The planet Saturn, its famous icy rings, and its enigmatic moon, Titan, are the prime scientific targets of the international Cassini mission, the most ambitious and far-reaching planetary exploration ever mounted. Final preparation of Cassini is now underway for a launch from Cape Canaveral, FL, in October 1997.
The mission marks the first time a space probe has attempted to land on the moon of another planet, providing the first direct sampling of the Earth-like atmosphere of Titan and the first detailed pictures of its previously hidden surface. Titan is Saturn's largest moon, nearly the size of Mars and bigger than either Mercury or Pluto.
Cassini, in development since October 1989, is a cooperative endeavor of NASA, the European Space Agency (ESA) and the Italian Space Agency, or Agenzia Spaziale Italiana. The mission will send a sophisticated robotic spacecraft equipped with 12 scientific experiments to orbit Saturn for a four-year period and study the Saturnian system in detail. The ESA-built Huygens probe that will parachute into Titan's thick atmosphere carries another six scientific instrument packages.
"With its bright, complex rings, 18 known moons and magnetic environment, Saturn is a lot like a solar system in miniature form," said Dr. Wesley T. Huntress, NASA's associate administrator for space science. "Saturn's family of rings and moons is a one- stop treasure trove, offering countless clues to the history of planetary and solar system evolution. Cassini and the Huygens probe represent our best efforts yet in our ongoing exploration of the solar system."
The launch period for Cassini's nearly seven-year journey to Saturn opens on Oct. 6 at 5:39 a.m. EDT and closes Nov. 15, 1997. A U.S. Air Force Titan IVB/Centaur launch system, the most powerful launch vehicle in the U.S. fleet, will loft Cassini onto the interplanetary trajectory that will deliver the spacecraft to Saturn almost seven years later on July 1, 2004. Cassini's primary mission concludes in July 2008.
Saturn is the second-largest planet in the solar system and is made up mostly of hydrogen and helium. Its placid-looking, butterscotch-colored face masks a windswept atmosphere where jet streams blow at 1,100 miles per hour and swirling storms roil just beneath the cloud tops. Spacecraft passing by Saturn found a huge and complex magnetic environment, called a magnetosphere, where trapped protons and electrons interact with each other, the planet, rings, and surfaces of many of the moons.

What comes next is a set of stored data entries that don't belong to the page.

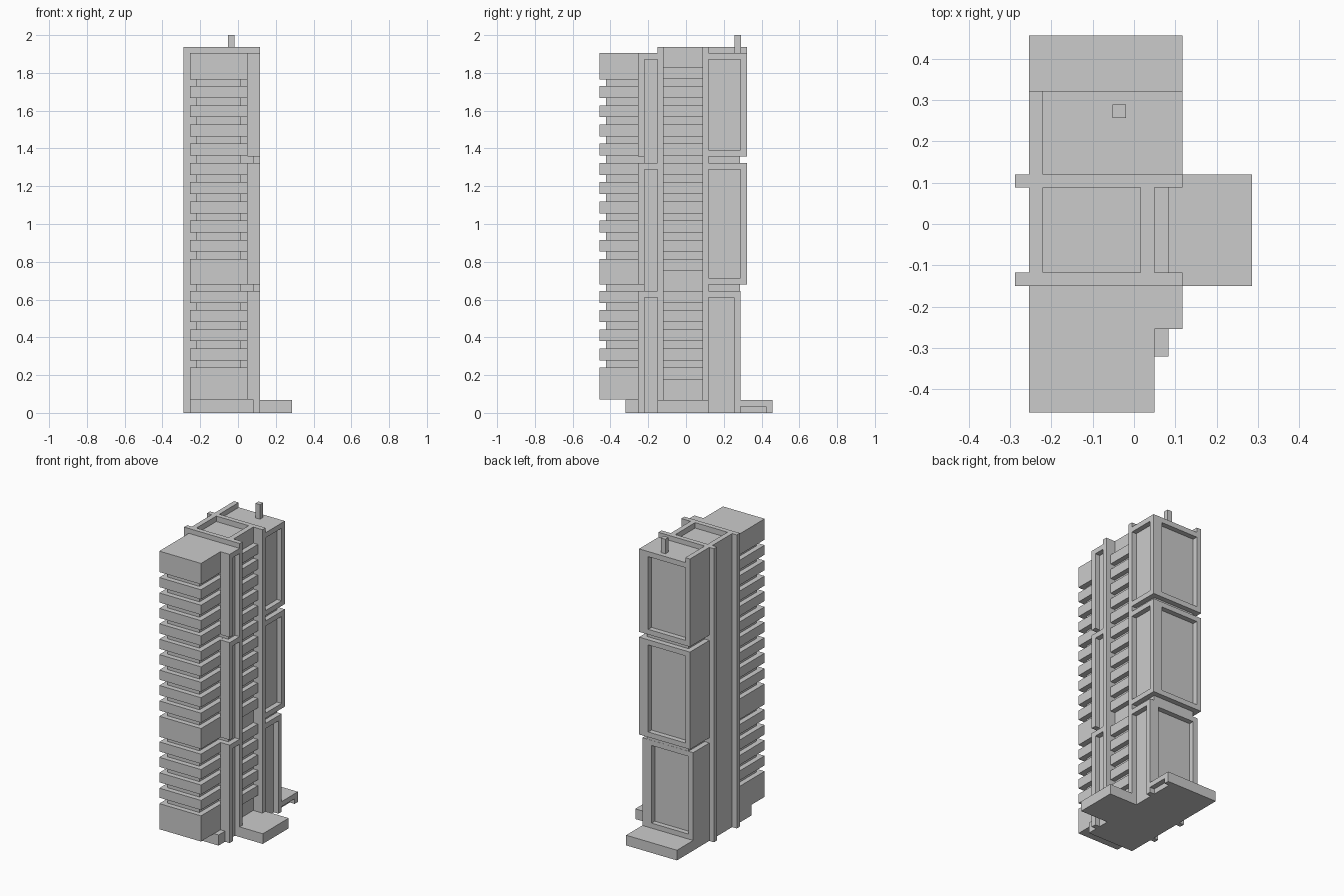
import bpy, bmesh
from mathutils import Matrix, Vector

if "Cube" in bpy.data.objects:
    bpy.data.objects.remove(bpy.data.objects["Cube"])

def boxes(name, items):
    """One object made of boxes given as (x0, x1, y0, y1, z0, z1)."""
    bm = bmesh.new()
    for x0, x1, y0, y1, z0, z1 in items:
        m = Matrix.Translation(((x0 + x1) / 2, (y0 + y1) / 2, (z0 + z1) / 2))
        m = m @ Matrix.Diagonal(Vector((x1 - x0, y1 - y0, z1 - z0, 1)))
        bmesh.ops.create_cube(bm, size=1, matrix=m)
    me = bpy.data.meshes.new(name)
    bm.to_mesh(me)
    bm.free()
    ob = bpy.data.objects.new(name, me)
    bpy.context.collection.objects.link(ob)
    return ob

T = 0.034                      # thickness of frames, fins and parapets
L, R = -0.254, 0.117           # left and right walls
PITCH, SLAB = 0.1017, 0.063    # floor spacing and balcony height
tiers = [(0, 0.646), (0.68, 1.322), (1.357, 1.904)]

# Front balconies around a recessed core
boxes("front_core", [(L + T, 0.015, -0.423, -0.15, 0.07, 1.87)])
tops = [1.73 - PITCH * i for i in range(9)] + [0.646 - PITCH * i for i in range(4)]
bands = [(t - SLAB, t) for t in tops] + [(1.766, 1.904), (0.68, 0.815), (0.07, 0.239)]
boxes("front_balconies", [(L, 0.05, -0.457, -0.15, a, b) for a, b in bands])
boxes("front_base", [(L, 0.083, -0.321, -0.15, 0, 0.07)])

# Two tall dividing fins
boxes("fins", [(-0.288, R, y, y + T - 0.002, 0, 1.936) for y in (-0.15, 0.088)])

# Central shaft with sunken roof and side balconies
boxes("central_shaft", [(L, 0.05, -0.118, 0.088, 0, 1.9)])
boxes("central_parapet", [(L, L + T, -0.118, 0.088, 1.9, 1.936),
                          (0.016, 0.05, -0.118, 0.088, 1.9, 1.936)])
side_tops = [1.83] + tops + [0.815, 0.239]
boxes("side_balconies", [(0.05, 0.083, -0.118, 0.088, t - SLAB, t) for t in side_tops])

# Framed strip on the right, next to the front fin
boxes("front_strip_core", [(0.015, 0.083, -0.22, -0.15, 0, 1.87)])
strip = []
for z0, z1 in tiers:
    strip += [(0.05, R, -0.254, -0.254 + T, z0, z1),
              (0.05, R, -0.22, -0.15, z1 - T, z1)]
boxes("front_strip_frame", strip)

# Rear tower: three framed tiers with sunken panels
boxes("rear_core", [(L + T, 0.083, 0.12, 0.25, 0, 1.9)])
boxes("rear_gaps", [(L + T, 0.083, 0.12, 0.287, z, z + 0.036) for z in (0.645, 1.321)])
for i, (z0, z1) in enumerate(tiers):
    yb = 0.288 if i == 0 else 0.322
    yi = yb - T
    sill = 0.1 if i == 0 else z0 + T
    parts = [(L, 0.083, 0.12, yi, z0, z1),
             (0.05, R, yi, yb, z0, z1),
             (L, L + T, yi, yb, z0, z1),
             (L + T, 0.05, yi, yb, z1 - T, z1),
             (L + T, 0.05, yi, yb, z0, sill),
             (0.083, R, 0.12, yi, z1 - T, z1)]
    if i:
        parts.append((0.083, R, 0.12, yi, z0, z0 + T))
    boxes("rear_tier_%d" % (i + 1), parts)
boxes("rear_parapet", [(L, L + T, 0.12, 0.322, 1.904, 1.936)])
boxes("mast", [(-0.052, -0.019, 0.257, 0.29, 1.9, 2.0)])

# Low podiums at the right and the back
boxes("right_podium", [(0.05, 0.286, -0.15, 0.12, 0, 0.067)])
boxes("rear_podium", [(L, 0.083, 0.288, 0.457, 0, 0.067),
                      (0.083, R, 0.288, 0.457, T, 0.067),
                      (0.083, R, 0.423, 0.457, 0, T)])
# Undercut below the right rear corner post is left open by trimming it
post = bpy.data.objects["rear_tier_1"].data
for v in post.vertices:
    if v.index in range(8, 16) and v.co.x > 0.1 and v.co.z < 0.01:
        v.co.z = 0.0
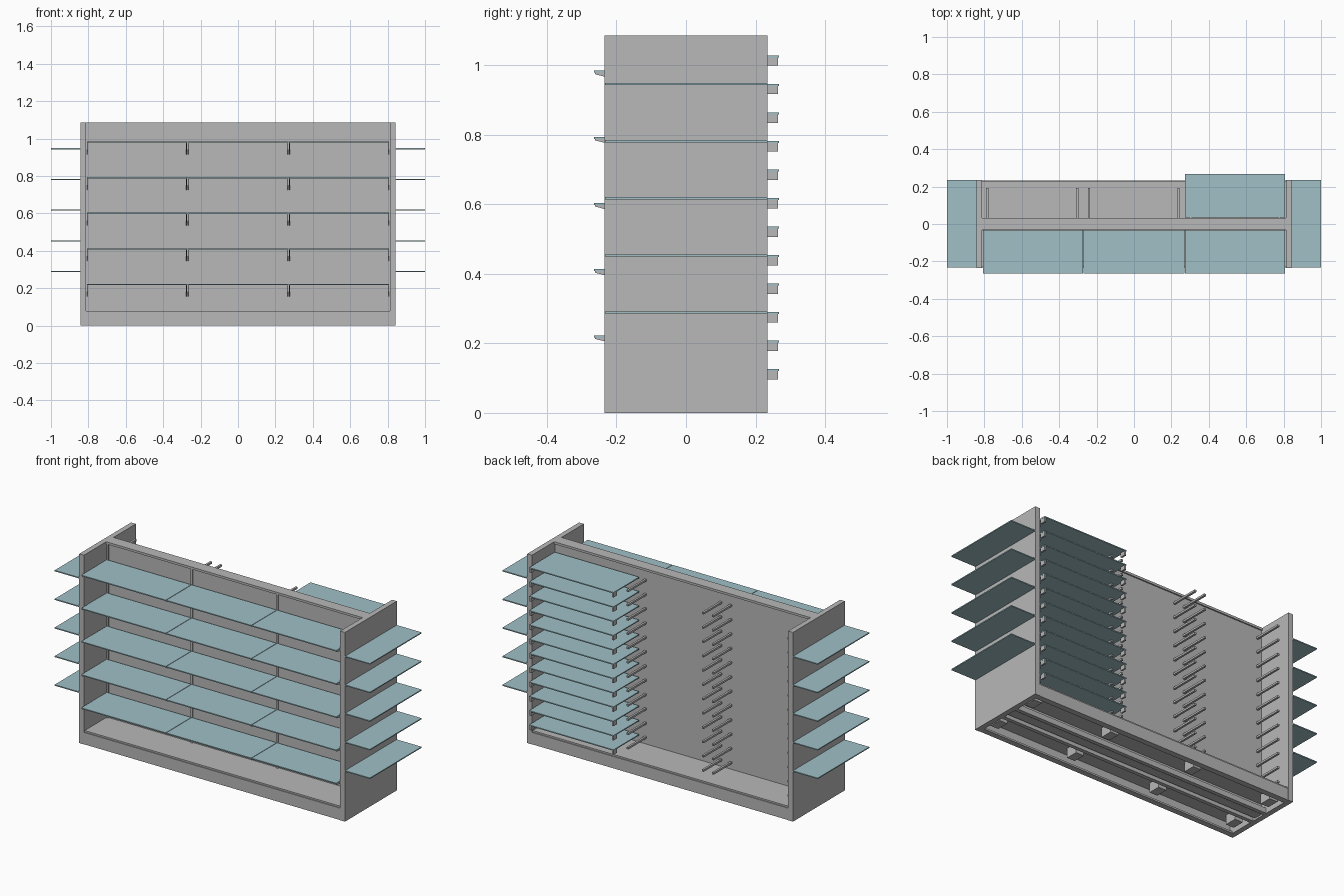
import bpy, bmesh

cube = bpy.data.objects.get("Cube")
if cube:
    bpy.data.objects.remove(cube, do_unlink=True)


def material(name, rgb):
    m = bpy.data.materials.new(name)
    m.use_nodes = True
    m.diffuse_color = (*rgb, 1)
    m.node_tree.nodes["Principled BSDF"].inputs["Base Color"].default_value = (*rgb, 1)
    return m


GREY = material("painted grey", (0.48, 0.48, 0.48))
TEAL = material("pale teal", (0.35, 0.53, 0.57))


def finish(name, bm, mat):
    bmesh.ops.recalc_face_normals(bm, faces=bm.faces)
    me = bpy.data.meshes.new(name)
    bm.to_mesh(me)
    bm.free()
    me.materials.append(mat)
    ob = bpy.data.objects.new(name, me)
    bpy.context.collection.objects.link(ob)
    return ob


def box(name, x, y, z, mat=GREY):
    """Box from (min, max) ranges on each axis."""
    bm = bmesh.new()
    bmesh.ops.create_cube(bm, size=1)
    for v in bm.verts:
        v.co = [r[0] if c < 0 else r[1] for c, r in zip(v.co, (x, y, z))]
    return finish(name, bm, mat)


def side_plate(name, x, width, profile, mat=GREY):
    """Extrude a (y, z) profile along x, centred on x."""
    bm = bmesh.new()
    face = bm.faces.new([bm.verts.new((x - width / 2, y, z)) for y, z in profile])
    ext = bmesh.ops.extrude_face_region(bm, geom=[face])
    new = [g for g in ext["geom"] if isinstance(g, bmesh.types.BMVert)]
    bmesh.ops.translate(bm, verts=new, vec=(width, 0, 0))
    return finish(name, bm, mat)


# Carcass: end panels, spine wall and its cap
for s, side in ((1, "left"), (-1, "right")):
    box(f"end_panel_{side}", sorted((s * 0.813, s * 0.843)), (-0.235, 0.235), (0, 1.085))
box("spine_wall", (-0.813, 0.813), (-0.026, 0.026), (0.01, 1.075))
box("spine_cap", (-0.813, 0.813), (-0.033, 0.033), (1.072, 1.085))

# Hollow plinth on both sides: deck, kick plate with a bottom flange, inner rail, feet
for s, side in ((-1, "front"), (1, "back")):
    box(f"deck_{side}", (-0.813, 0.813), sorted((s * 0.026, s * 0.228)), (0.066, 0.077))
    box(f"kick_plate_{side}", (-0.813, 0.813), sorted((s * 0.222, s * 0.233)), (0, 0.068))
    box(f"kick_flange_{side}", (-0.813, 0.813), sorted((s * 0.2, s * 0.224)), (0, 0.01))
    box(f"inner_rail_{side}", (-0.813, 0.813), sorted((s * 0.04, s * 0.062)), (0, 0.03))
    for i, x in enumerate((-0.77, -0.27, 0.27, 0.77)):
        box(f"plinth_foot_{side}_{i}", (x - 0.025, x + 0.025),
            sorted((s * 0.1, s * 0.17)), (0.012, 0.068))

# Slotted uprights on the front of the spine
JOINTS = (-0.81, -0.271, 0.271, 0.81)
for i, x in enumerate(JOINTS):
    xc = max(-0.806, min(0.806, x))
    box(f"front_upright_{i}", (xc - 0.005, xc + 0.005), (-0.034, -0.024), (0.077, 1.074))

# Front shelves in three bays, each on two tapered brackets
PROFILE = ((-0.262, 0), (-0.262, -0.004), (-0.235, -0.011), (-0.1, -0.025),
           (-0.05, -0.04), (-0.034, -0.062), (-0.03, -0.062), (-0.03, 0))
for level in range(5):
    top = 0.223 + level * 0.1902
    for bay in range(3):
        x0, x1 = JOINTS[bay] + 0.0015, JOINTS[bay + 1] - 0.0015
        box(f"front_shelf_{level}_{bay}", (x0, x1), (-0.265, -0.034), (top - 0.006, top), TEAL)
        for x in (x0 + 0.003, x1 - 0.003):
            side_plate(f"front_bracket_{level}_{bay}", x, 0.003,
                       [(y, z + top - 0.006) for y, z in PROFILE])

# Shelves cantilevered from both end panels
for level in range(5):
    top = 0.292 + level * 0.164
    for s, side in ((1, "left"), (-1, "right")):
        box(f"end_shelf_{side}_{level}", sorted((s * 0.843, s * 1.0)),
            (-0.233, 0.235), (top - 0.006, top), TEAL)

# Back: support prongs in every bay, shelves only in the left bay
for level in range(12):
    top = 0.126 + level * 0.082
    for i, x in enumerate((-0.784, -0.304, -0.241, 0.238, 0.304, 0.778)):
        box(f"back_prong_{level}_{i}", (x - 0.006, x + 0.006),
            (0.024, 0.192), (top - 0.016, top - 0.005))
    box(f"back_shelf_{level}", (0.273, 0.808), (0.035, 0.267), (top - 0.006, top), TEAL)
    for x in (0.279, 0.802):
        box(f"back_shelf_clip_{level}", (x - 0.005, x + 0.005),
            (0.234, 0.265), (top - 0.03, top - 0.005))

Saturn's best known feature -- its bright rings -- consists not just of a few rings but of hundreds of rings and ringlets broad and thin, composed of ice and rock particles ranging in size from grains of sand to boxcars. "Shepherd moons" found orbiting near the edges of some of the rings gravitationally herd in ring particles that would otherwise spread out into deep space.
Although it is believed to be too cold to support life, haze- covered Titan is thought to hold clues to how the primitive Earth evolved into a life-bearing planet. It has an Earth-like, nitrogen-based atmosphere and a surface that many scientists believe probably features chilled lakes of ethane and methane. Scientists believe that Titan's surface is probably coated with the residue of a sticky brown organic rain.
On Nov. 6, 2005, Huygens will descend by parachute into Titan's sky, providing our first direct sampling of Titan's atmosphere and the first detailed photos of its hidden surface.
The Cassini spacecraft is the most complex interplanetary spacecraft ever built. Because of Cassini's challenging mission, the long distance Cassini must travel, and the value of its scientific return, each component and the system as a whole has undergone an unprecedented program of rigorous testing for quality and performance.
"Every phase of the mission has been reviewed and validated internally and externally by NASA and independent experts," said Huntress.
Because of the very dim sunlight at Saturn's orbit, Cassini could not conduct its mission to Saturn on solar power. Electrical power is supplied to Cassini by a set of radioisotope thermoelectric generators (RTGs) which convert the heat from the natural decay of plutonium. RTGs have been used on 23 previous U.S. missions. Plutonium dioxide also is used in 117 radioisotope heater units placed on Cassini and Huygens to keep electronics systems at their operating temperatures. These units were most recently used on the Mars Pathfinder mission's Sojourner rover to keep the system from failing during cold Martian nights.
The mission is named for two 17th century astronomers: Italian-French astronomer Jean-Dominique Cassini made several key discoveries about Saturn, and Dutch scientist Christian Huygens discovered Titan.
Development of the Huygens probe was managed by an ESA team located at the European Space Technology and Research Center (ESTEC) in Noordwijk, The Netherlands. The Cassini orbiter was designed, developed and assembled at NASA's Jet Propulsion Laboratory (JPL), located in Pasadena, CA. JPL is a division of the California Institute of Technology. The overall mission is managed by JPL for NASA's Office of Space Science, Washington, DC.